On 20 April, as she cruised off Natal, Canonnière spotted an 11-Indiamen convoy, escorted by the 74-gun HMS Tremendous, under Captain John Osborn, and the 50-gun HMS Hindostan, under Captain Alexander Fraser. Tremendous gave chase, and Canonnière attempted to flee the much stronger opponent. The light wind favoured the frigate, which would have escaped had she not been forced to adjust her course to avoid the land. The wind then strengthened, favouring Tremendous. At 15:30, Canonnière and Tremendous began exchanging fire from their chase guns. After a 7-hour chase, Tremendous had closed in enough to make the battle inevitable, and Canonnière turned hard to starboard and opened fire, Tremendous responding in kind. However, Canonnière had the initiative and had prepared her rigging before the manoeuver, while Tremendous had had to imitate the frigate in haste and was still sailing full sail, including her studding sails. This induced a pronounced listing on Tremendous, hindering the efficiency of her artillery. The British had to adjust their sails in haste, which gave an advantage to Canonnière. At 17:15, the rigging of Tremendous had suffered from the fire of the frigate, and she was in danger of losing her mizen. Osborn then attempted the rake Canonnière, but the frigate outmanoeuvred the 74-gun and took the position which would put the bow of Tremendous in her broadside at the end of her evolution, which Osborn thus cancelled. At 17:35, the two ships were sailing on almost parallel courses, but increasing distance. The Indiaman Charlton fired a broadside at Canonnière in passing, from a long distance, but her fire was ineffective and she did not press her attack.[2] The frigate and the British eventually broke contact.
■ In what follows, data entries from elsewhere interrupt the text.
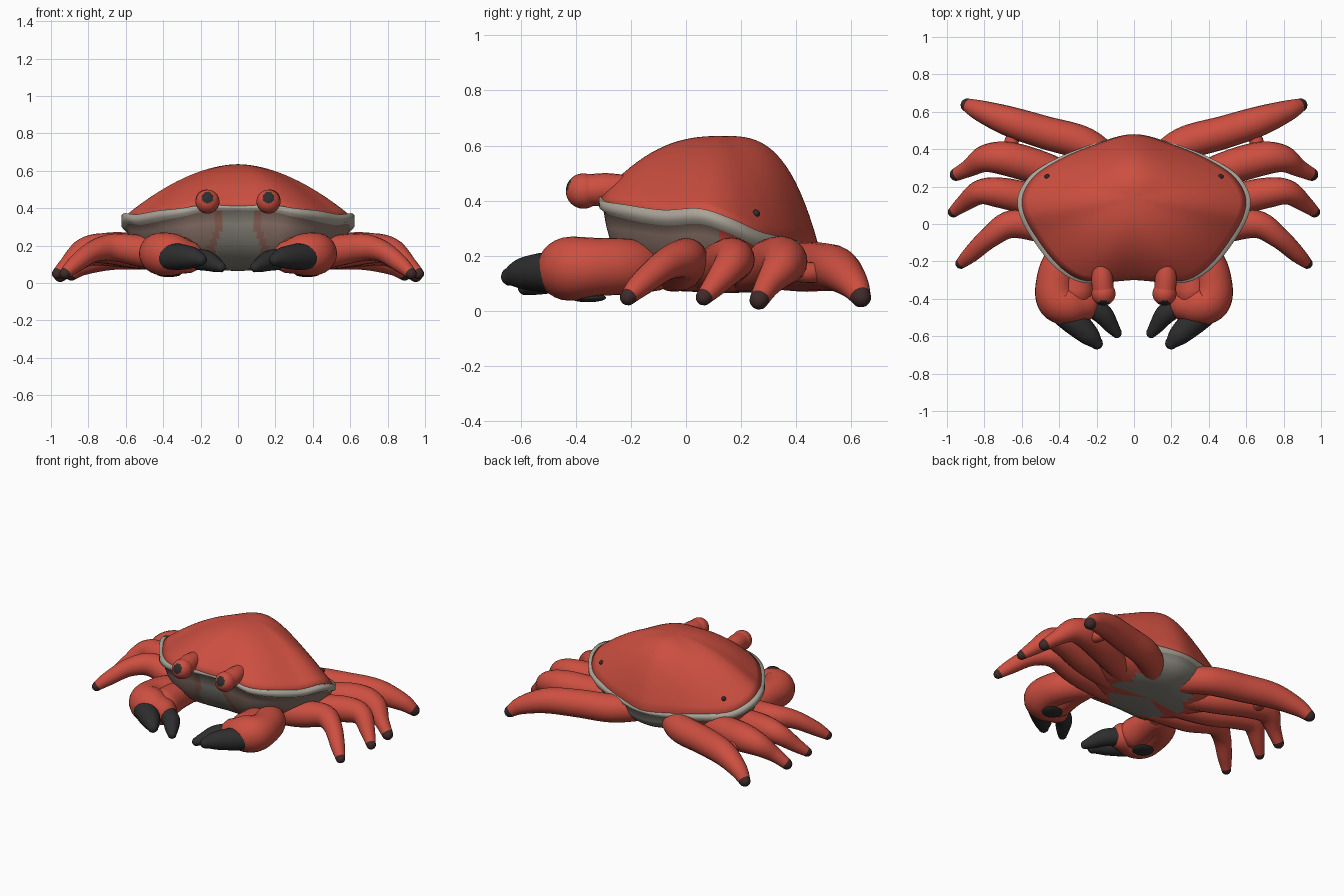
import bpy, bmesh, math
from mathutils import Vector

if "Cube" in bpy.data.objects:
    bpy.data.objects.remove(bpy.data.objects["Cube"])


def material(name, rgb):
    m = bpy.data.materials.new(name)
    m.diffuse_color = (*rgb, 1)
    m.use_nodes = True
    m.node_tree.nodes["Principled BSDF"].inputs["Base Color"].default_value = m.diffuse_color
    return m


RED = material("shell red", (0.61, 0.078, 0.052))
BLACK = material("claw black", (0.027, 0.027, 0.027))
TIP = material("dark leg tip", (0.05, 0.024, 0.022))
RIM = material("pale rim", (0.40, 0.37, 0.31))
BELLY = material("belly grey", (0.25, 0.235, 0.20))
FACE = material("face brown grey", (0.27, 0.18, 0.15))
STRIPE = material("mouth stripe brown", (0.28, 0.13, 0.10))


def catmull(pts, n, closed=False):
    """Smooth samples through points of any dimension."""
    out, c = [], len(pts)
    for i in range(c if closed else c - 1):
        if closed:
            p = [pts[(i + k) % c] for k in (-1, 0, 1, 2)]
        else:
            p = [pts[min(max(i + k, 0), c - 1)] for k in (-1, 0, 1, 2)]
        for j in range(n):
            t = j / n
            out.append([0.5 * (2 * b + (d - a) * t + (2 * a - 5 * b + 4 * d - e) * t * t
                               + (3 * b - a - 3 * d + e) * t ** 3)
                        for a, b, d, e in zip(*p)])
    if not closed:
        out.append(list(pts[-1]))
    return out


def loft(name, rings, mats, rule=lambda i, f: 0):
    """Skin rings of points, close both ends, colour each face by rule(ring, face)."""
    bm = bmesh.new()
    vr = [[bm.verts.new(p) for p in r] for r in rings]
    n = len(vr[0])
    tag = {}
    for i in range(len(vr) - 1):
        for j in range(n):
            k = (j + 1) % n
            tag[bm.faces.new((vr[i][j], vr[i][k], vr[i + 1][k], vr[i + 1][j]))] = i
    tag[bm.faces.new(vr[0])] = 0
    tag[bm.faces.new(vr[-1])] = len(vr) - 2
    bmesh.ops.recalc_face_normals(bm, faces=bm.faces)
    bm.normal_update()
    for f, i in tag.items():
        f.material_index = rule(i, f)
        f.smooth = True
    me = bpy.data.meshes.new(name)
    bm.to_mesh(me)
    bm.free()
    for m in mats:
        me.materials.append(m)
    ob = bpy.data.objects.new(name, me)
    bpy.context.collection.objects.link(ob)
    return ob


def tube(name, pts, mats, rule=lambda u, f: 0, sides=20):
    """Round-ended limb through (x, y, z, radius) points."""
    s = catmull(pts, 6)
    P = [Vector(p[:3]) for p in s]
    R = [p[3] for p in s]
    start, end = (P[0] - P[1]).normalized(), (P[-1] - P[-2]).normalized()
    angles = [math.radians(a) for a in (25, 50, 70, 86)]
    path = [(P[0] + start * R[0] * math.sin(a), R[0] * math.cos(a)) for a in reversed(angles)]
    path += list(zip(P, R))
    path += [(P[-1] + end * R[-1] * math.sin(a), R[-1] * math.cos(a)) for a in angles]
    rings = []
    for i, (c, r) in enumerate(path):
        t = (path[min(i + 1, len(path) - 1)][0] - path[max(i - 1, 0)][0]).normalized()
        u = t.cross(Vector((0, 0, 1))).normalized()
        v = u.cross(t)
        rings.append([c + r * (u * math.cos(a) + v * math.sin(a))
                      for a in (2 * math.pi * k / sides for k in range(sides))])
    return loft(name, rings, mats, lambda i, f: rule(i / (len(path) - 1), f))


def ball(name, centre, r, mats, rule=lambda i, f: 0, squash=1):
    rings = []
    for i in range(25):
        a = math.pi * (0.01 + 0.98 * i / 24)
        rings.append([(centre[0] + r * math.sin(a) * math.cos(b),
                       centre[1] + r * math.cos(a),
                       centre[2] + squash * r * math.sin(a) * math.sin(b))
                      for b in (2 * math.pi * k / 32 for k in range(32))])
    return loft(name, rings, mats, rule)


# Body: rim outline, domed carapace above, pale rim, tapering underside
half = [(0, -.30, .415), (.17, -.31, .42), (.3, -.30, .40), (.42, -.22, .385),
        (.53, -.08, .365), (.60, .05, .37), (.605, .16, .335), (.53, .27, .285),
        (.38, .36, .265), (.2, .43, .25), (0, .48, .24)]
outline = catmull(half + [(-x, y, z) for x, y, z in half[-2:0:-1]], 8, True)
CX, CY, TOP, LOW = 0, 0.14, 0.635, 0.065


def side_weight(x):
    return min(1, abs(x) / .45)


def scaled(s, height, flare=0):
    """Outline scaled about the apex, widened by flare towards the sides."""
    return [(x * (s + flare * side_weight(x)),
             CY + (y - CY) * (s + flare * side_weight(x)), height(x, y, z))
            for x, y, z in outline]


def dome(t):
    ring = []
    for x, y, z in outline:
        d = Vector((x - CX, y - CY))
        n = d.normalized()
        # rings change from an ellipse at the apex to the outline at the rim
        ell = n / math.sqrt((n.x / .58) ** 2 + (n.y / .40) ** 2)
        p = ell.lerp(d, t ** .8) * t * (1 - .02 * side_weight(x))
        e = 1.85 + 0.85 * n.y * n.y
        ring.append((p.x, CY + p.y, z + (TOP - z) * (1 - t ** e)))
    return ring


shell_rings = [dome(0.02 + 0.98 * i / 18) for i in range(19)]
shell_rings.append(scaled(0.985, lambda x, y, z: z - 0.014, -.02))
loft("carapace", shell_rings, [RED])

under = [scaled(0.95, lambda x, y, z: z - 0.004),
         scaled(0.998, lambda x, y, z: z - 0.004 + .006 * side_weight(x), .022),
         scaled(1.0, lambda x, y, z: z - 0.018 - .024 * side_weight(x), .02),
         scaled(0.975, lambda x, y, z: z - 0.025 - .03 * side_weight(x), .005)]
for s, u in ((.955, .15), (.93, .3), (.89, .43), (.85, .55), (.77, .69), (.68, .8),
             (.57, .9), (.45, .97), (.02, 1)):
    under.append(scaled(s, lambda x, y, z, u=u: (z - .055) * (1 - u) + LOW * u))


def under_rule(i, f):
    c = f.calc_center_median()
    x = abs(c.x)
    if i < 3:
        return 0
    if c.y > 0.12:
        return 4 if x > .22 else 1
    if c.z < .2 and x > .2 or c.z < .1 and x > .12:
        return 4
    edge = .075 + max(0, .36 - c.z) * .25
    if x < edge or c.z < .085:
        return 1
    return 3 if x < edge + .04 and c.z < .36 else 2


loft("underbody", under, [RIM, BELLY, FACE, STRIPE, RED], under_rule)

# Walking legs: root, thick middle, knee, tip (x, y, z, radius), mirrored
legs = {
    "first_leg": [(.2, -.05, .14, .07), (.45, -.02, .16, .085), (.65, .0, .19, .075),
                  (.77, -.07, .17, .058), (.87, -.16, .1, .045), (.925, -.21, .05, .03)],
    "second_leg": [(.2, .06, .14, .07), (.5, .12, .16, .085), (.7, .165, .185, .082),
                   (.82, .17, .175, .067), (.91, .11, .1, .045), (.965, .065, .05, .03)],
    "third_leg": [(.2, .17, .14, .07), (.45, .28, .16, .09), (.66, .345, .18, .092),
                  (.79, .35, .165, .075), (.88, .3, .1, .048), (.95, .265, .04, .035)],
    "back_leg": [(.1, .3, .16, .08), (.26, .425, .16, .09), (.48, .49, .16, .088),
                 (.67, .55, .15, .08), (.82, .605, .1, .057), (.89, .635, .05, .037)],
}
# Claw: arm with palm, wrist lobe, and two black fingers
palm = [(.26, -.08, .15, .07), (.38, -.2, .16, .1), (.42, -.32, .16, .105),
        (.405, -.405, .155, .115), (.34, -.43, .15, .112), (.275, -.43, .14, .09)]
wrist = [(.3, -.12, .15, .08), (.31, -.24, .155, .09), (.31, -.36, .15, .1)]
outer_finger = [(.37, -.48, .14, .072), (.31, -.53, .14, .07), (.24, -.595, .135, .056),
                (.2, -.637, .125, .034)]
inner_finger = [(.24, -.43, .13, .058), (.17, -.48, .12, .055), (.125, -.54, .1, .042),
                (.093, -.582, .085, .028)]


# Eyes: short stalk and ball with a dark pupil facing forward and up
def eye_rule(i, f):
    return 1 if f.normal.dot(Vector((0, -.92, .38)).normalized()) > .87 else 0


shell_points = [p for r in shell_rings[:-2] for p in r]

for side, s in (("right", 1), ("left", -1)):
    def flip(pts):
        return [(s * p[0], *p[1:]) for p in pts]

    for name, pts in legs.items():
        tube(f"{side}_{name}", flip(pts), [RED, TIP], lambda u, f: 1 if u > .85 else 0)
    tube(f"{side}_leg_spur", flip([(.63, .5, .14, .035), (.655, .44, .14, .038),
                                   (.66, .38, .15, .04)]), [RED])
    tube(f"{side}_claw_arm", flip(palm), [RED], sides=28)
    tube(f"{side}_claw_wrist", flip(wrist), [RED])
    ball(f"{side}_claw_pad", (s * .37, -.355, .048), .065, [BLACK], squash=.25)
    tube(f"{side}_outer_finger", flip(outer_finger), [BLACK])
    tube(f"{side}_inner_finger", flip(inner_finger), [BLACK])
    tube(f"{side}_eye_stalk", flip([(.17, -.23, .445, .05), (.17, -.29, .442, .058),
                                    (.165, -.36, .437, .058)]), [RED])
    ball(f"{side}_eye", (s * .163, -.372, .435), .064, [RED, BLACK], eye_rule)
    # Small dark spot on the rear flank of the shell
    spot = min(shell_points, key=lambda p: math.hypot(p[0] - s * .46, p[1] - .25))
    ball(f"{side}_shell_spot", spot, .014, [BLACK])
In spite of the overwhelming superiority of her opponents, Canonnière had managed to escape with light damage, and Captain Bourayne wounded, but not seriously. The British historian William James praised Bourayne for his sober and accurate account of the engagement: "No rodomontade; all is plainly, yet minutely told, and, in every material point, agrees with the entry in the British ship's log";[3] he furthermore cites the action as a textbook example of defence against a stronger opponent:

The action of the Tremendous and Canonnière affords a lesson to officers, who find themselves suddenly assailed by a decidedly superior force. It teaches them that, by a judicious and protracted defence, their ship may escape, even when, in a manner, close under the guns of an opponent, whose single broadside, well directed (the chief point wherein the Tremendous appears to have failed), must either sink or disable her.[4]
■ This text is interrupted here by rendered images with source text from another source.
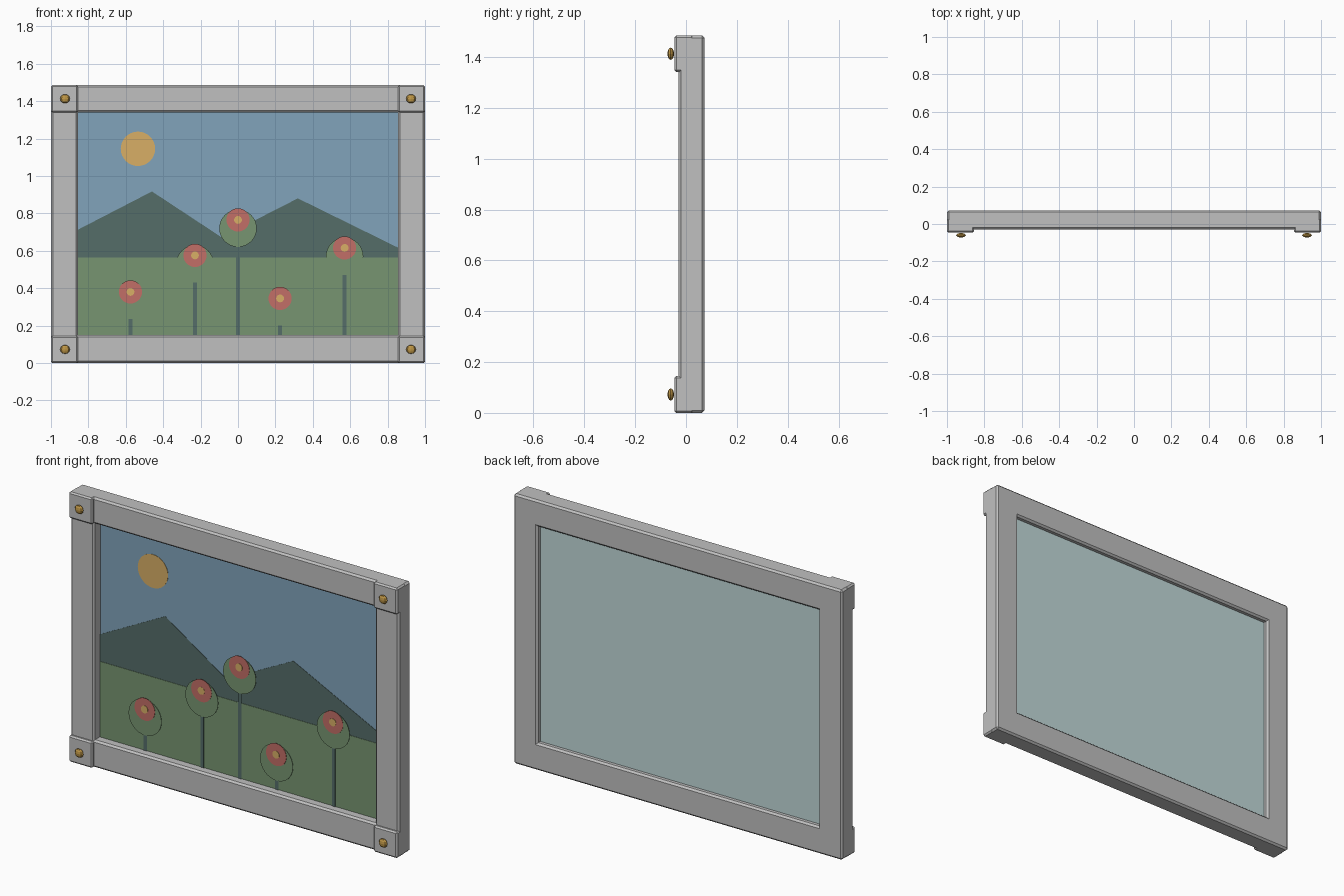
import bpy, bmesh, math
from mathutils import Matrix

if "Cube" in bpy.data.objects:
    bpy.data.objects.remove(bpy.data.objects["Cube"], do_unlink=True)


def material(name, *rgb):
    # sRGB 0-255 converted to linear
    lin = [((c / 255 + 0.055) / 1.055) ** 2.4 for c in rgb] + [1]
    m = bpy.data.materials.new(name)
    m.use_nodes = True
    m.diffuse_color = lin
    m.node_tree.nodes["Principled BSDF"].inputs["Base Color"].default_value = lin
    return m


GREY = material("frame grey", 192, 192, 192)
BRASS = material("brass", 190, 150, 70)
BACKING = material("pale backing", 194, 218, 218)
SKY = material("sky blue", 129, 164, 187)
SUN = material("sun yellow", 216, 175, 102)
SLATE = material("mountain slate", 85, 109, 105)
GREEN = material("meadow green", 119, 149, 113)
ROSE = material("petal rose", 194, 110, 103)


def finish(name, bm, mat):
    mesh = bpy.data.meshes.new(name)
    bmesh.ops.recalc_face_normals(bm, faces=bm.faces)
    bm.to_mesh(mesh)
    bm.free()
    mesh.materials.append(mat)
    obj = bpy.data.objects.new(name, mesh)
    bpy.context.collection.objects.link(obj)
    return obj


def box(name, x0, x1, y0, y1, z0, z1, mat, bevel=0.0):
    bm = bmesh.new()
    bmesh.ops.create_cube(bm, size=1)
    for v in bm.verts:
        v.co = [(a + b) / 2 + c * (b - a)
                for c, a, b in zip(v.co, (x0, y0, z0), (x1, y1, z1))]
    obj = finish(name, bm, mat)
    if bevel:
        mod = obj.modifiers.new("bevel", "BEVEL")
        mod.width = bevel
        mod.segments = 1
    return obj


def plate(name, points, y, mat, thick=0.002):
    # Flat cut-out in the xz plane whose front lies at y
    bm = bmesh.new()
    face = bm.faces.new([bm.verts.new((x, y, z)) for x, z in points])
    out = bmesh.ops.extrude_face_region(bm, geom=[face])["geom"]
    for v in out:
        if isinstance(v, bmesh.types.BMVert):
            v.co.y += thick
    return finish(name, bm, mat)


def disc(name, x, z, r, y, mat, n=32):
    ring = [math.tau * i / n for i in range(n)]
    plate(name, [(x + r * math.cos(a), z + r * math.sin(a)) for a in ring], y, mat)


W, H = 1.0, 1.485        # outer half width, height
IN, LO, HI = 0.855, 0.15, 1.34
FRONT, BACK = -0.03, 0.073

# Frame rails
box("bottom_rail", -W, W, FRONT, BACK, 0, LO, GREY, 0.01)
box("top_rail", -W, W, FRONT, BACK, HI, H, GREY, 0.01)
for side, s in (("right", -1), ("left", 1)):
    x0, x1 = sorted((s * IN, s * W))
    box(side + "_rail", x0, x1, FRONT, BACK, 0, H, GREY, 0.01)

    # Corner blocks with brass studs
    for level, z0, z1 in (("bottom", 0, 0.145), ("top", H - 0.145, H)):
        box(f"{level}_{side}_corner_block", x0, x1, -0.046, 0.03, z0, z1, GREY, 0.008)
        bm = bmesh.new()
        bmesh.ops.create_uvsphere(
            bm, u_segments=8, v_segments=6, radius=1,
            matrix=Matrix.Translation((s * 0.925, -0.06, (z0 + z1) / 2))
            @ Matrix.Diagonal((0.026, 0.013, 0.024, 1)))
        finish(f"{level}_{side}_stud", bm, BRASS)

# Backing board and layered scenery
box("backing_board", -IN, IN, 0.03, 0.045, LO, HI, BACKING)
box("sky", -IN, IN, 0.026, 0.03, LO, HI, SKY)
disc("sun", -0.535, 1.145, 0.092, 0.024, SUN)
plate("mountains", [(-IN, LO), (IN, LO), (IN, 0.617), (0.32, 0.88),
                    (-0.088, 0.672), (-0.46, 0.917), (-IN, 0.713)], 0.023, SLATE)
plate("meadow", [(-IN, LO), (IN, LO), (IN, 0.565), (-IN, 0.565)], 0.02, GREEN)

# Flowers: stem, round foliage, petals and centre
flowers = ((-0.575, 0.335), (-0.23, 0.53), (0, 0.72), (0.225, 0.3), (0.57, 0.57))
for i, (x, z) in enumerate(flowers, 1):
    stem = [(x - 0.01, LO), (x + 0.01, LO), (x + 0.01, z), (x - 0.01, z)]
    plate(f"stem_{i}", stem, 0.016, SLATE)
    disc(f"foliage_{i}", x, z, 0.1, 0.013, GREEN)
    disc(f"petals_{i}", x, z + 0.045, 0.062, 0.01, ROSE)
    disc(f"flower_centre_{i}", x, z + 0.045, 0.021, 0.007, SUN, 16)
Canonnière was very nearly captured on 29 April, however, when she sailed into the harbour of Simon's Town, ignorant of the fact that the Dutch colony had been captured by the British. A boat of the frigate was sent ashore with ensign Larouvraye, and as soon as it reach the ground, the Dutch flags on the buildings were replaced by the Union Jack, and the forts opened fire on Canonnière, which narrowly escaped without being seriously hit. Bourayne then return to Reunion, and from there cruised to the Philippines. He would continue to operate in the Indian Ocean and undertake commerce raiding.


  1. ^ a b Naval history of Great Britain Archived 13 March 2009 at the Wayback Machine, by William James, vol. IV, p.234
  2. ^ James, W. "Naval History of Great Britain" vol IV. London Baldwin, Cradock & Joy, 1824, p. 234-236
  3. ^ Naval history of Great Britain, by William James, vol. IV, p.235
  4. ^ Naval history of Great Britain, by William James, vol. IV, p.236


  • Troude, Onésime-Joachim (1867). "Combats particuliers 1806". Batailles navales de la France. Challamel ainé. pp. 461–463.